Permanent Collection

  • Late 19th century
  • Japanese, Meiji era
  • Height:  19 in.
  • Enamelware

Enameled copper alloy vase with green background and swimming red carp.  Japanese enamels (shippo) were originally used as decorations for samurai sword guards (tsuba) and architectural features. By the 1850s, cloisonné production had evolved to include an array of highly decorative objects. Made by applying an enamel paste in wire compartments atop a metal body, this exquisite art form required enduring patience to execute minute details.  The word shippo means “Seven Treasures” and refers to the rich colors found in cloisonné.

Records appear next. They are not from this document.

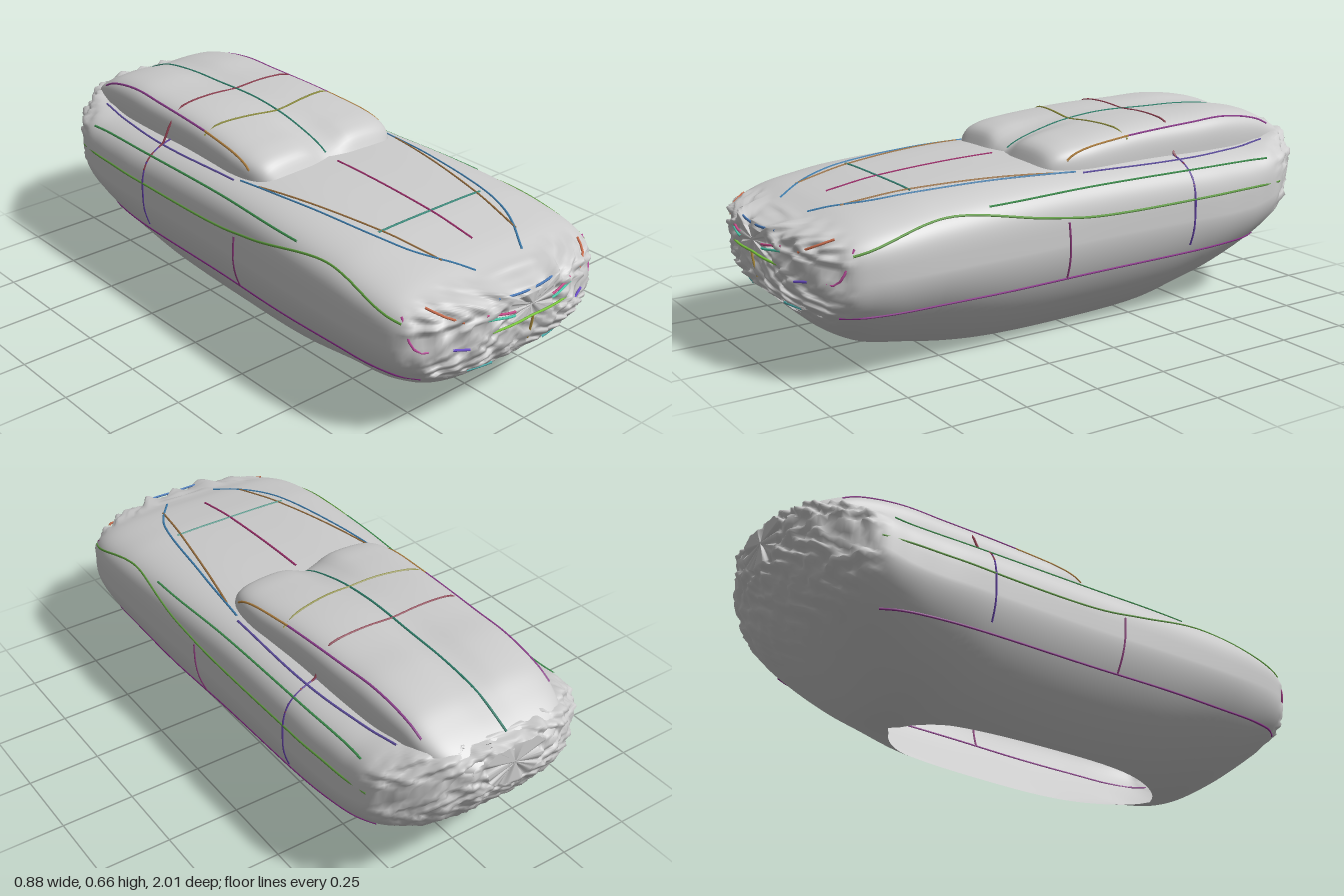
import * as THREE from 'three';

// Stations: z, half width, top, virtual bottom, widest height, lower-curve power
const BODY = [
  [-1, .1, .55, .42, .49, 2.5], [-.97, .2, .565, .37, .48, 2.5], [-.9, .31, .57, .27, .43, 2.5],
  [-.8, .385, .56, .17, .38, 2], [-.7, .4, .55, .09, .35, 1.8], [-.6, .405, .55, .03, .34, 1.7],
  [-.5, .41, .55, 0, .34, 1.7], [-.35, .41, .555, -.04, .34, 1.7], [0, .415, .56, -.06, .34, 1.7],
  [.3, .43, .557, -.05, .34, 1.7], [.58, .438, .54, 0, .34, 1.7], [.7, .436, .523, .03, .34, 1.8],
  [.8, .425, .505, .085, .34, 2], [.87, .4, .485, .145, .34, 2.4], [.92, .345, .475, .2, .35, 3],
  [.96, .26, .465, .23, .36, 3], [.99, .16, .45, .29, .38, 3], [1, .1, .435, .36, .4, 3]];

// Stations: z, half width, top, centre valley depth
const CABIN = [
  [-.99, .15, .53, 0], [-.94, .22, .57, 0], [-.88, .25, .605, .005], [-.8, .265, .64, .012],
  [-.65, .28, .662, .016], [-.5, .285, .66, .01], [-.3, .29, .658, .004], [-.15, .298, .648, .008],
  [-.05, .303, .638, .02], [.04, .295, .625, .035], [.09, .275, .602, .04], [.12, .24, .55, .02]];

const { lerp, smoothstep } = THREE.MathUtils;

// Smooth interpolation through a station table
function at(table, z) {
  let k = 0;
  while (k < table.length - 2 && z > table[k + 1][0]) k++;
  const a = table[k], b = table[k + 1];
  const p = table[Math.max(k - 1, 0)], q = table[Math.min(k + 2, table.length - 1)];
  const h = b[0] - a[0], t = Math.min(1, Math.max(0, (z - a[0]) / h));
  return a.map((v, c) => {
    const m0 = (b[c] - p[c]) / (b[0] - p[0]) * h, m1 = (q[c] - a[c]) / (q[0] - a[0]) * h;
    return v * (1 + 2 * t) * (1 - t) ** 2 + m0 * t * (1 - t) ** 2
      + b[c] * t * t * (3 - 2 * t) + m1 * t * t * (t - 1);
  });
}

// Half width of the body at height y; negative outside
function bodyX(y, z) {
  const [, w, top, bot, mid, p] = at(BODY, z);
  const n = y > mid ? 4 : p;
  const t = y > mid ? (y - mid) / (top - mid) : (mid - y) / (mid - bot);
  return t > 1 ? -1 : w * (1 - t ** n) ** (1 / n);
}
function bodyTop(x, z) {
  const [, w, top, , mid] = at(BODY, z);
  return mid + (top - mid) * Math.max(0, 1 - Math.abs(x / w) ** 4) ** .25;
}
function cabinTop(x, z) {
  if (z < -.99 || z > .12) return 0;
  const [, w, top, valley] = at(CABIN, z);
  const s = Math.abs(x / w);
  return s >= 1 ? 0 : .5 + (top - .5) * (1 - s ** 5) ** .2 - valley * Math.exp(-((x / .06) ** 2));
}
const roofY = (x, z) => Math.max(bodyTop(x, z), cabinTop(x, z));
function noseZ(x, y) {
  let z = 1;
  while (z > .3 && bodyX(y, z) < Math.abs(x)) z -= .004;
  return z;
}

// Skin over rows of points running from the left side, over the top, to the right
function skin(rows) {
  const n = rows[0].length, index = [];
  for (let i = 0; i < rows.length - 1; i++)
    for (let j = 0; j < n - 1; j++) {
      const a = i * n + j, b = a + n;
      index.push(a, a + 1, b, a + 1, b + 1, b);
    }
  const g = new THREE.BufferGeometry();
  g.setAttribute('position', new THREE.Float32BufferAttribute(rows.flat(2), 3));
  g.setIndex(index);
  g.computeVertexNormals();
  return g;
}

// Crumpled relief on the two ends
function rough(x, y, z) {
  const k = .013 * Math.max(smoothstep(z, .84, .92), smoothstep(-z, .76, .86));
  return k * (Math.sin(x * 61 + 2 * Math.sin(y * 47)) * Math.sin(y * 83 + z * 40)
    + .5 * Math.sin(x * 127 + z * 90) * Math.sin(y * 141));
}

function bodyRow(z, shrink = 1) {
  const [, w, top, bot, mid, p] = at(BODY, z);
  const low = Math.max(bot, 0), half = [];
  const tMax = (mid - low) / (mid - bot), aMax = Math.asin(Math.min(1, tMax ** (p / 2)));
  for (let j = 0; j <= 24; j++) {
    const a = aMax * (1 - j / 24);
    half.push([w * Math.cos(a) ** (2 / p), mid - (mid - bot) * Math.sin(a) ** (2 / p)]);
  }
  for (let j = 1; j <= 30; j++) {
    const a = j / 30 * Math.PI / 2;
    half.push([w * Math.max(0, Math.cos(a)) ** .5, mid + (top - mid) * Math.sin(a) ** .5]);
  }
  const ring = [...half, ...half.slice(0, -1).reverse().map(([x, y]) => [-x, y])];
  return ring.map(([x, y]) => {
    const r = rough(Math.abs(x), y, z);
    const end = Math.sign(z) * r;
    return [x * shrink * (1 + r * 1.5), Math.max(0, lerp(mid, y, shrink) + r * .5),
      Math.max(-1, Math.min(1, z + end))];
  });
}

function cabinRow(z) {
  const w = at(CABIN, z)[1], row = [];
  for (let j = 0; j <= 60; j++) {
    const c = Math.cos(j / 60 * Math.PI);
    const x = w * Math.sign(c) * Math.abs(c) ** .6;
    row.push([x, Math.max(.5, cabinTop(x, z)), z]);
  }
  return row;
}

export function createModel() {
  const model = new THREE.Group();
  const grey = new THREE.MeshStandardMaterial({ color: 0xcccccc, side: THREE.DoubleSide });
  const add = (name, geometry, material = grey) => {
    const mesh = new THREE.Mesh(geometry, material);
    mesh.name = name;
    model.add(mesh);
  };

  // Bowl-bottomed body, open where it is cut at the ground
  const rows = [bodyRow(-1, 0)];
  for (let i = 0; i <= 140; i++) rows.push(bodyRow(Math.sin((i / 70 - 1) * Math.PI / 2)));
  rows.push(bodyRow(1, 0));
  add('body', skin(rows));

  // Cabin with two soft lobes
  const cabin = [];
  for (let i = 0; i <= 70; i++) cabin.push(cabinRow(-.435 - .555 * Math.cos(i / 70 * Math.PI)));
  cabin.push(cabin[70].map(([x, , z]) => [x, .5, z]));
  add('cabin', skin(cabin));

  // Coloured feature lines laid on the surface
  const onTop = ([x, z]) => [x, roofY(x, z), z];
  const onSide = ([z, y]) => [Math.max(bodyX(y, z), 0), y, z];
  const onNose = ([x, y]) => [x, y, noseZ(x, y) + .004];
  const line = (name, color, place, pts, mirror = true) => {
    const path = new THREE.CatmullRomCurve3(pts.map(([u, v]) => new THREE.Vector3(u, v, 0)));
    const count = Math.max(2, Math.ceil(path.getLength() / .05));
    const placed = path.getPoints(count).map(p => place([p.x, p.y]));
    for (const s of mirror ? [1, -1] : [1]) {
      const curve = new THREE.CatmullRomCurve3(placed.map(([x, y, z]) => new THREE.Vector3(s * x, y, z)));
      add(name, new THREE.TubeGeometry(curve, count * 2, .004, 5),
        new THREE.MeshStandardMaterial({ color }));
    }
  };
  line('hoodCentreLine', 0x9c2f6b, onTop, [[0, .14], [0, .75]], false);
  line('roofCentreLine', 0x2f7f6b, onTop, [[0, .08], [0, -.95]], false);
  line('roofCrossLine', 0x8f3f50, onTop, [[-.4, -.4], [.4, -.4]], false);
  line('windshieldTopLine', 0x8f8f3f, onTop, [[-.28, -.21], [0, -.17], [.28, -.21]], false);
  line('hoodCrossLine', 0x3f8f80, onTop, [[-.22, .57], [.22, .57]], false);
  line('hoodEdgeLine', 0x3f7fb0, onTop, [[.31, .02], [.28, .3], [.21, .68], [.1, .86]]);
  line('hoodInnerLine', 0x9a7040, onTop, [[.3, .1], [.23, .45], [.16, .78]]);
  line('roofRailLine', 0x8f3f8f, onTop, [[.27, -.22], [.25, -.6], [.24, -.86]]);
  line('shoulderLine', 0x5f4fa0, onTop, [[.32, 0], [.32, -.4], [.28, -.8]]);
  line('windshieldPillarLine', 0xb08040, onTop, [[.29, .04], [.27, -.22]]);
  line('sillLine', 0x8f2f8f, onSide, [[.88, .22], [0, .22], [-.75, .22]]);
  line('beltLine', 0x5f9f3f, onSide, [[.86, .42], [.55, .49], [.2, .44], [0, .415], [-.8, .415]]);
  line('upperBeltLine', 0x3f8f4f, onSide, [[.4, .5], [0, .505], [-.75, .5]]);
  line('doorFrontLine', 0x8f3f7f, onSide, [[.12, .415], [.105, .22]]);
  line('doorRearLine', 0x5f3f9f, onSide, [[-.4, .54], [-.4, .25]]);
  line('lowerBumperLine', 0x4fb0b0, onNose, [[.11, .222], [.2, .222]]);
  line('grilleTopLine', 0xd0508f, onNose, [[.08, .405], [.18, .42]]);
  line('grilleMiddleLine', 0x4fd0b0, onNose, [[.08, .392], [.18, .405]]);
  line('grilleLowerLine', 0x80d040, onNose, [[0, .365], [.16, .36]]);
  line('noseCentreLine', 0xb09040, onNose, [[0, .365], [0, .28]], false);
  line('noseUpperLine', 0x4f80c0, onNose, [[-.13, .455], [0, .448], [.13, .455]], false);
  line('headlampLine', 0xd0704f, onNose, [[.25, .415], [.3, .44], [.33, .46]]);
  line('foglampLine', 0x6f50d0, onNose, [[.23, .322], [.28, .33]]);
  line('noseCornerLine', 0xc050a0, onNose, [[.39, .44], [.38, .34], [.34, .335]]);
  return model;
}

The dramatic enamels quickly became a popular export item.
Accession number: 1998.517
Photo credit:  Win Wolloff